The third mistake was underestimating the hostility towards a property tax in general, which is being brought in for the first time in 35 years.
And the campaign against the household charge has been effective in building up a perception it wasn't necessary to pay the tax and organising a boycott.
The fourth mistake was less direct, but the climbdown on the €50 septic tank charge, reducing it to €5, created an expectation of a possible reversal on the household charge, once sufficient public pressure were exerted.
Labour ministers have been less than supportive of Mr Hogan's cause and remarks from Joan Burton, Eamon Gilmore, Brendan Howlin and Kathleen Lynch have displayed a lack of coherence from the coalition.
Labour were angry at Mr Hogan's failure to clear the septic tank charge reduction through Cabinet with a source saying "it's not a good way to do business".
Combined with a peripheral role in the doubling of compensation for turfcutters, he has faced accusations of caving in to rural lobby groups in the Fine Gael base and thereby weakening the drive to bring in the household charge.
"Septic tanks and turfcutters are not the issue. The household charge is the issue.
"A lot of people (in Labour) are quite annoyed because they feel they are now getting the flak for it. The Cute Phil stuff might work in the backrooms but there's a difference with communicating with the public," a Labour Party source said.
Labour figures have also told Mr Hogan they want the changeover to the property tax from the €100 household charge to happen in 2013 -- with no further delay.
Fine Gael TDs, although not exonerating Mr Hogan, are annoyed at Labour's behaviour.
"People in Fine Gael are f***ing sick of listening to these Labour ministers on the radio, especially Burton. There is a sense Labour should shut up," a senior Fine Gael TD said.
"This has turned into a complete mess and serious questions are being asked of Phil Hogan. But this Government has already had two or three U-turns and they can't afford another. It does come down to standing by the decisions they make at Cabinet," the TD added.
"To see government ministers coming out and dumping on Hogan is unedifying. They are more interested in protecting their own patch," another party source said.
But the Environment Minister's abrasive personality is also being cited as an element in the equation in the household charge failures.
"Pride comes before a fall," a Labour Party TD mused.

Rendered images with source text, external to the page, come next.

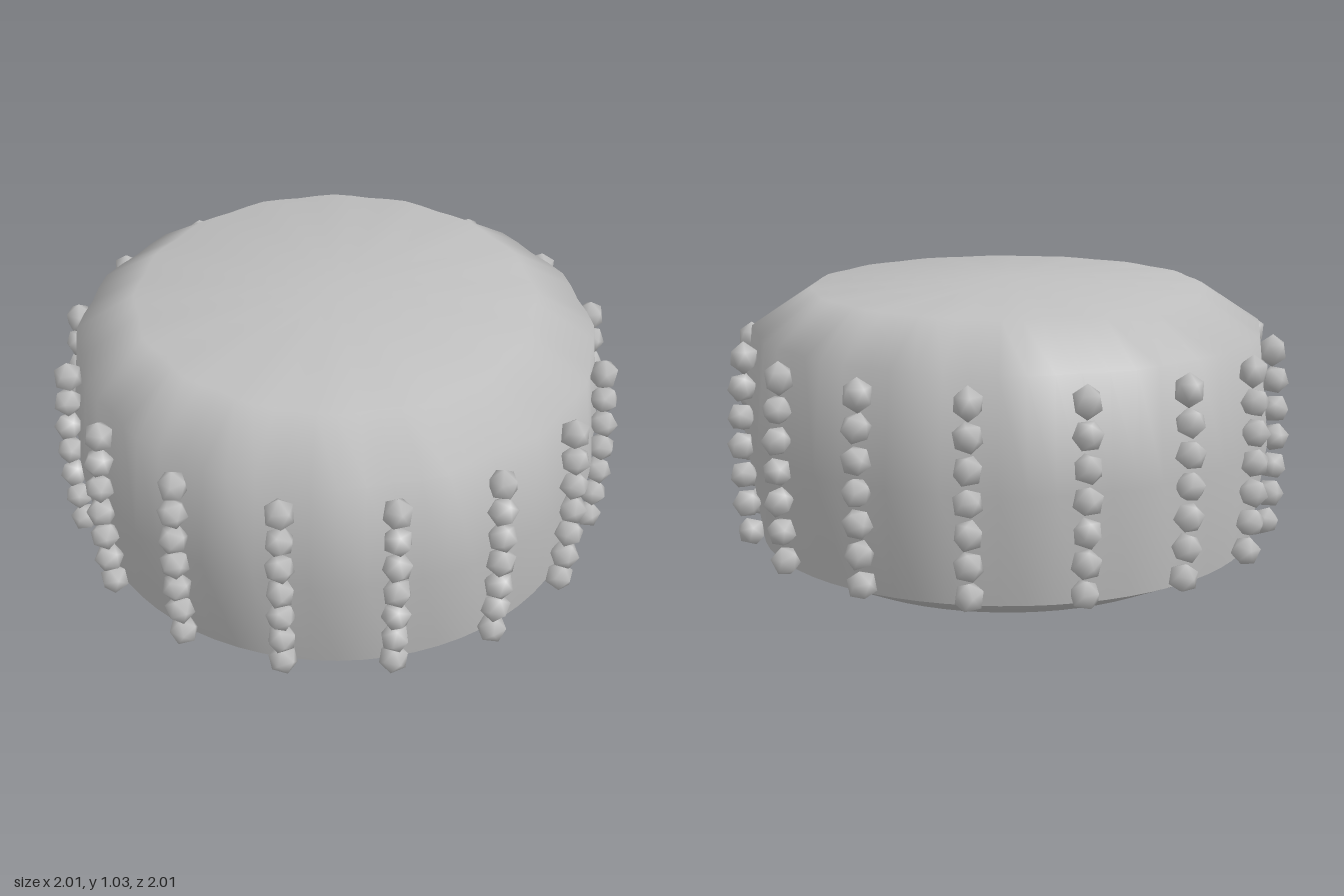
import * as THREE from 'three';
import { mergeVertices } from 'three/addons/utils/BufferGeometryUtils.js';

const COLUMNS = 16;
const BEADS = 7;

// Weld a geometry so its normals are smooth everywhere
function smooth(geometry) {
  geometry.deleteAttribute('uv');
  geometry.deleteAttribute('normal');
  const welded = mergeVertices(geometry, 1e-4);
  welded.computeVertexNormals();
  return welded;
}

// Turned shape whose surface is gently pinched along every bead column
function pinchedLathe(profile) {
  const geometry = new THREE.LatheGeometry(profile.map(([r, y]) => new THREE.Vector2(r, y)), 64);
  const p = geometry.attributes.position;
  for (let i = 0; i < p.count; i++) {
    const x = p.getX(i), z = p.getZ(i), y = p.getY(i);
    const swell = y > 0.11 ? 1 + 0.011 * Math.cos(COLUMNS * Math.atan2(x, z)) : 1;
    p.setX(i, x * swell);
    p.setZ(i, z * swell);
  }
  return smooth(geometry);
}

export function createModel() {
  const model = new THREE.Group();
  model.name = 'beadedCushion';
  const grey = new THREE.MeshStandardMaterial({ color: 0xbfbfbf });
  grey.name = 'soft grey';

  const add = (parent, geometry, name) => {
    const mesh = new THREE.Mesh(geometry, grey);
    mesh.name = name;
    parent.add(mesh);
    return mesh;
  };

  // Bulging side and shallow domed top
  add(model, pinchedLathe([
    [0.9, 0.1], [0.95, 0.48], [0.91, 0.86], [0.7, 1.0], [0, 1.03],
  ]), 'cushion');

  // Bevelled underside, with a sharp edge against the side
  add(model, pinchedLathe([[0, 0], [0.69, 0], [0.9, 0.1]]), 'underside');

  // Low-sided bead with one corner pointing straight up
  const bead = new THREE.IcosahedronGeometry(0.053, 0);
  bead.rotateZ(Math.atan(2 / (1 + Math.sqrt(5))));
  const beadGeometry = smooth(bead);

  // Columns of beads that follow the bulge of the side
  for (let c = 0; c < COLUMNS; c++) {
    const column = new THREE.Group();
    column.name = 'beadColumn';
    column.rotation.y = ((c + 0.5) / COLUMNS) * Math.PI * 2;
    for (let i = 0; i < BEADS; i++) {
      const t = i / (BEADS - 1);
      const mesh = add(column, beadGeometry, 'bead');
      mesh.position.set(0, 0.145 + 0.635 * t, 0.95 + 0.005 * t + 0.08 * t * (1 - t));
      mesh.rotation.y = i * 0.6 + c * 0.4;
      // The top bead ends in a small point
      if (i === BEADS - 1) mesh.scale.y = 1.12;
      else mesh.rotation.x = 0.3 + 0.2 * (i % 3);
    }
    model.add(column);
  }
  return model;
}
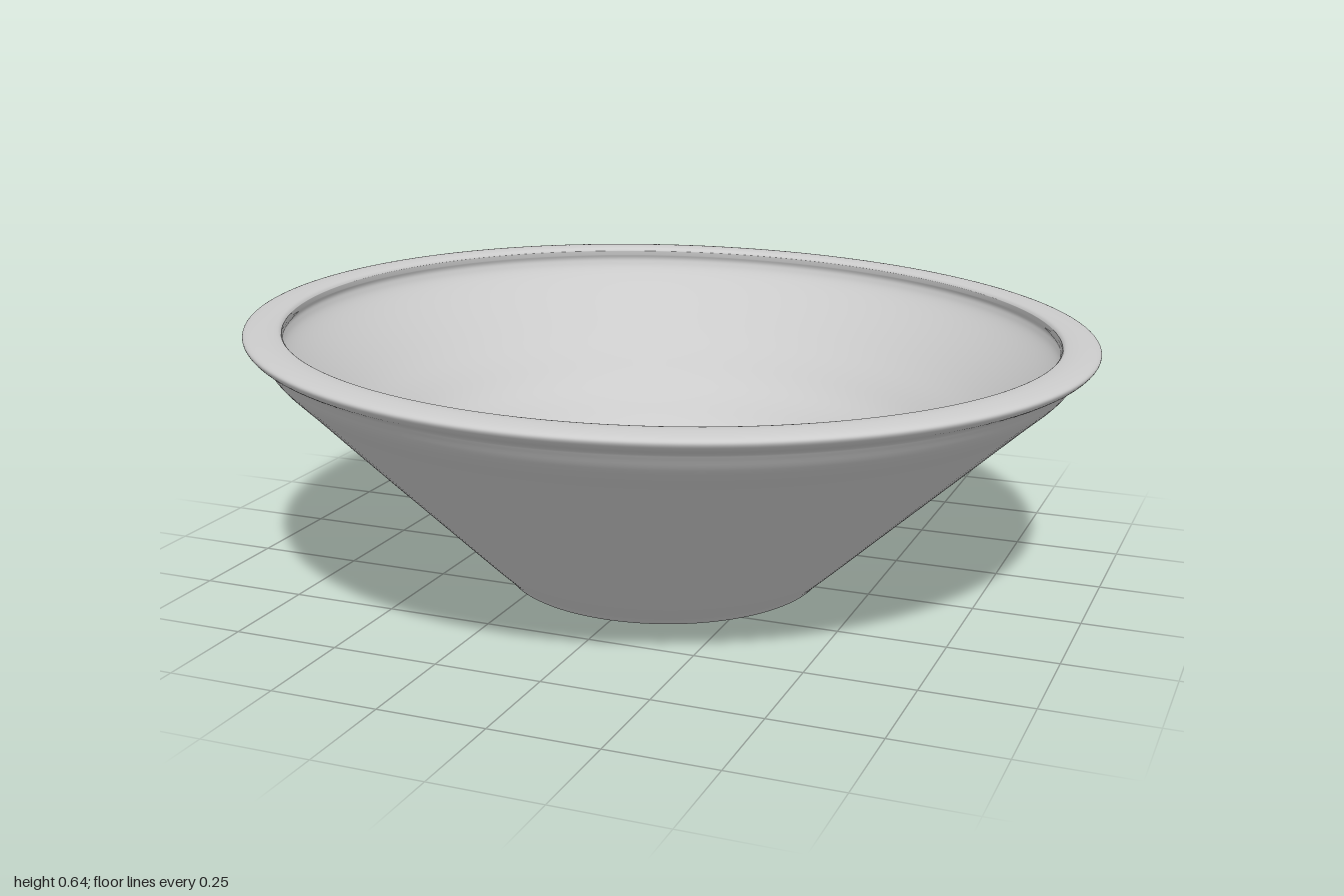
import * as THREE from 'three';

const points = (list) => list.map(([r, y]) => new THREE.Vector2(r, y));

export function createModel() {
  const group = new THREE.Group();
  group.name = 'bowl';
  const material = new THREE.MeshStandardMaterial({ color: 0xcccccc, side: THREE.DoubleSide });

  // Flat foot with a tight rounded edge
  const foot = points([[0, 0.006], [0.2, 0.006], [0.37, 0.006], [0.383, 0.008], [0.389, 0.015]]);

  // Flaring outer wall, groove under the lip, rounded lip and flat rim top
  const outside = new THREE.SplineCurve(points([
    [0.393, 0.02], [0.45, 0.073], [0.58, 0.198], [0.73, 0.342], [0.86, 0.468], [0.925, 0.53],
    [0.951, 0.566], [0.962, 0.58], [0.985, 0.594], [0.996, 0.607], [0.993, 0.616], [0.975, 0.622],
    [0.945, 0.625], [0.917, 0.622], [0.908, 0.614],
  ])).getPoints(70);

  // Inner wall curving into the floor, with faint throwing rings
  const inside = new THREE.SplineCurve(points([
    [0.91, 0.603], [0.912, 0.585], [0.89, 0.55], [0.8, 0.462], [0.7, 0.368], [0.58, 0.256],
    [0.46, 0.152], [0.36, 0.092], [0.25, 0.066], [0.12, 0.058], [0, 0.057],
  ])).getPoints(80);
  for (const p of inside) {
    const fade = THREE.MathUtils.smoothstep(p.x, 0.05, 0.2) * (1 - THREE.MathUtils.smoothstep(p.x, 0.55, 0.8));
    p.y += 0.003 * Math.sin(p.x * 55) * fade;
  }
  inside[inside.length - 1].x = 0;

  const geometry = new THREE.LatheGeometry([...foot, ...outside, ...inside], 128);

  // Hand-thrown irregularity: tilted rim and a slightly off-centre foot
  const pos = geometry.attributes.position;
  for (let i = 0; i < pos.count; i++) {
    const x = pos.getX(i), y = pos.getY(i), z = pos.getZ(i);
    const h = Math.min(y / 0.62, 1);
    const angle = Math.atan2(z, x);
    const wobble = 0.003 * Math.sin(2 * angle + 0.6) * h * Math.hypot(x, z);
    pos.setXYZ(
      i,
      x - 0.016 * (1 - h),
      y - x * (0.012 + 0.009 * h) + z * 0.007 * h + wobble,
      z * (1 - 0.003 * h) + 0.01 * (1 - h) - 0.004 * h,
    );
  }

  const bowl = new THREE.Mesh(geometry, material);
  bowl.name = 'bowlBody';
  group.add(bowl);
  return group;
}
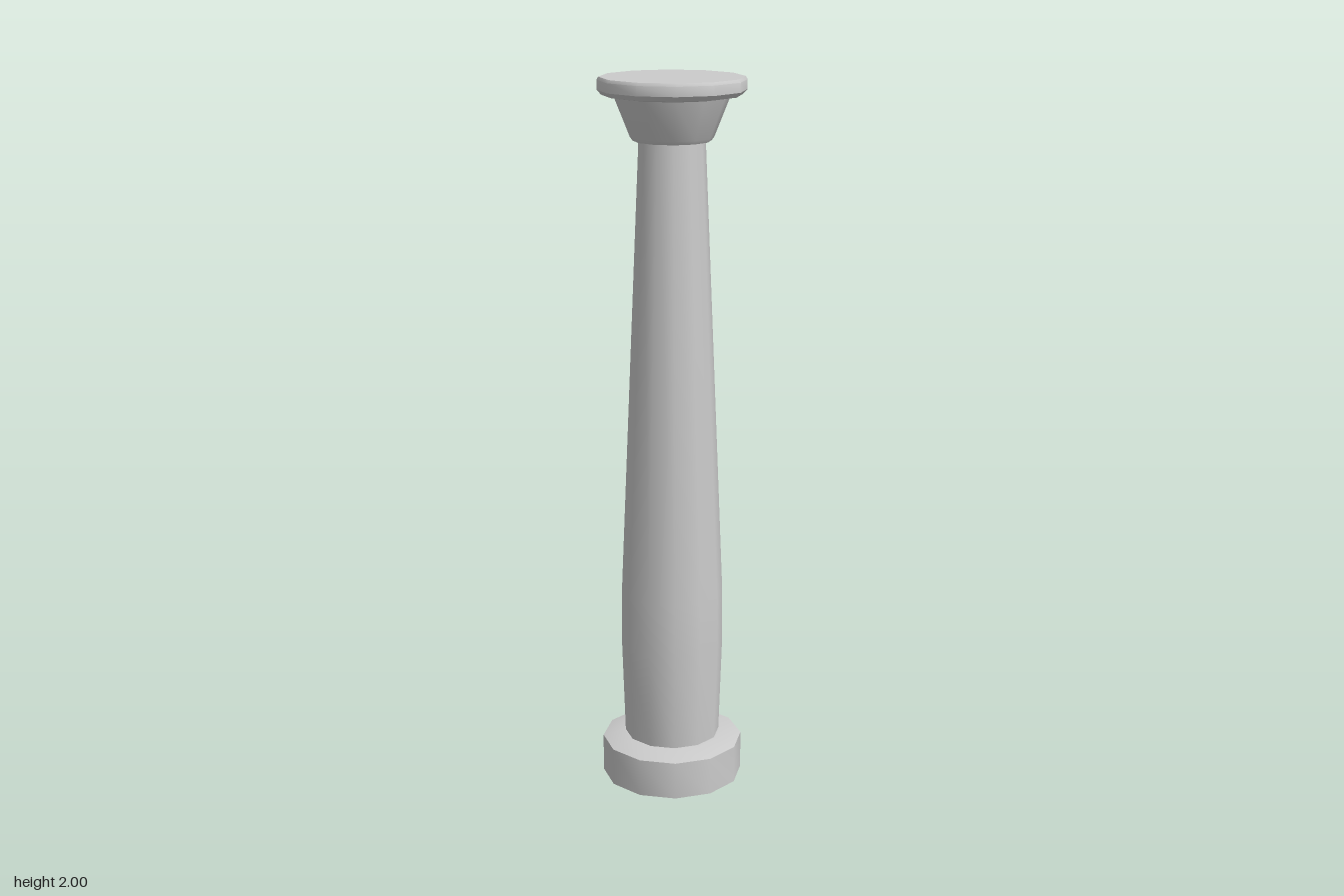
import * as THREE from 'three';
import { toCreasedNormals } from 'three/addons/utils/BufferGeometryUtils.js';

const SIDES = 12;
const material = new THREE.MeshStandardMaterial({ color: 0xcccccc, side: THREE.DoubleSide });

// Turns a profile of [radius, height] pairs, listed from bottom to top
function turned(name, profile) {
  const points = profile.map(([r, y]) => new THREE.Vector2(r, y));
  const geometry = toCreasedNormals(new THREE.LatheGeometry(points, SIDES), 0.6);
  const mesh = new THREE.Mesh(geometry, material);
  mesh.name = name;
  return mesh;
}

export function createModel() {
  const column = new THREE.Group();
  column.name = 'column';

  // Hollow base ring, open underneath, with a gently sloped top
  column.add(turned('base', [[0.2, 0], [0.2, 0.108], [0.14, 0.125], [0.135, 0.125]]));

  // Shaft swelling slightly low down, then tapering to the neck
  column.add(turned('shaft', [[0.135, 0.125], [0.144, 0.4], [0.143, 0.56], [0.09, 1.832]]));

  // Flared capital with a small bevel at its foot
  column.add(turned('capital', [[0.09, 1.832], [0.106, 1.832], [0.113, 1.842], [0.155, 1.948]]));

  // Round slab with softened rims, closed on top
  column.add(turned('topSlab', [
    [0.155, 1.948], [0.188, 1.953], [0.2, 1.966], [0.2, 1.992], [0.195, 2], [0, 2],
  ]));

  return column;
}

"He made his own bed. He approached it with a certain arrogance," a Fine Gael TD conceded.
Fine Gael TDs say after initially engaging in the cut and thrust of debate on the household charge, he is now feeling the heat.
Even the most combative minister in Fine Gael, who dishes it out heavy to his opponents, is now under pressure as the personalised attacks are targeted on him.
"He can be dismissive, which is his least enticing characteristic," a party TD said.
Fine Gael sources say the only opinion that matters about whether any long-term damage has been done to Mr Hogan is that of the Taoiseach -- and he has plenty of history and political capital there. "He'd be loyal to Kenny and Kenny would be loyal to him," a party senator said.
"He [Mr Kenny] wouldn't be where he is if it was not for Phil Hogan," a Fine Gael TD said.
"He [Mr Hogan] has enough capital and there's still room to bring the level of payment up," another party colleague said.
However, some TDs do feel Mr Kenny hasn't been supportive enough of pushing the household charge.
"Enda runs away from hard issues. Alright, he's been away in the US and now China. But he needs to start showing some bottle. He has been nowhere on this," a TD said.
And therein lies a problem for Mr Hogan as his reputation as the party fixer leads some to believe he took his eye off the ball.
"He's running the politics of Fine Gael. You'd have to ask is he spending enough time on his department work," a Fine Gael TD said.
Mr Hogan's supporters in the party say he's going to have to play a long game. "He's got the household charge now. Within the next six months, he's going to face the local government reform, which Fine Gael councillors are opposed to, then the property tax. He's going to have two bad years. But it's a five-year job."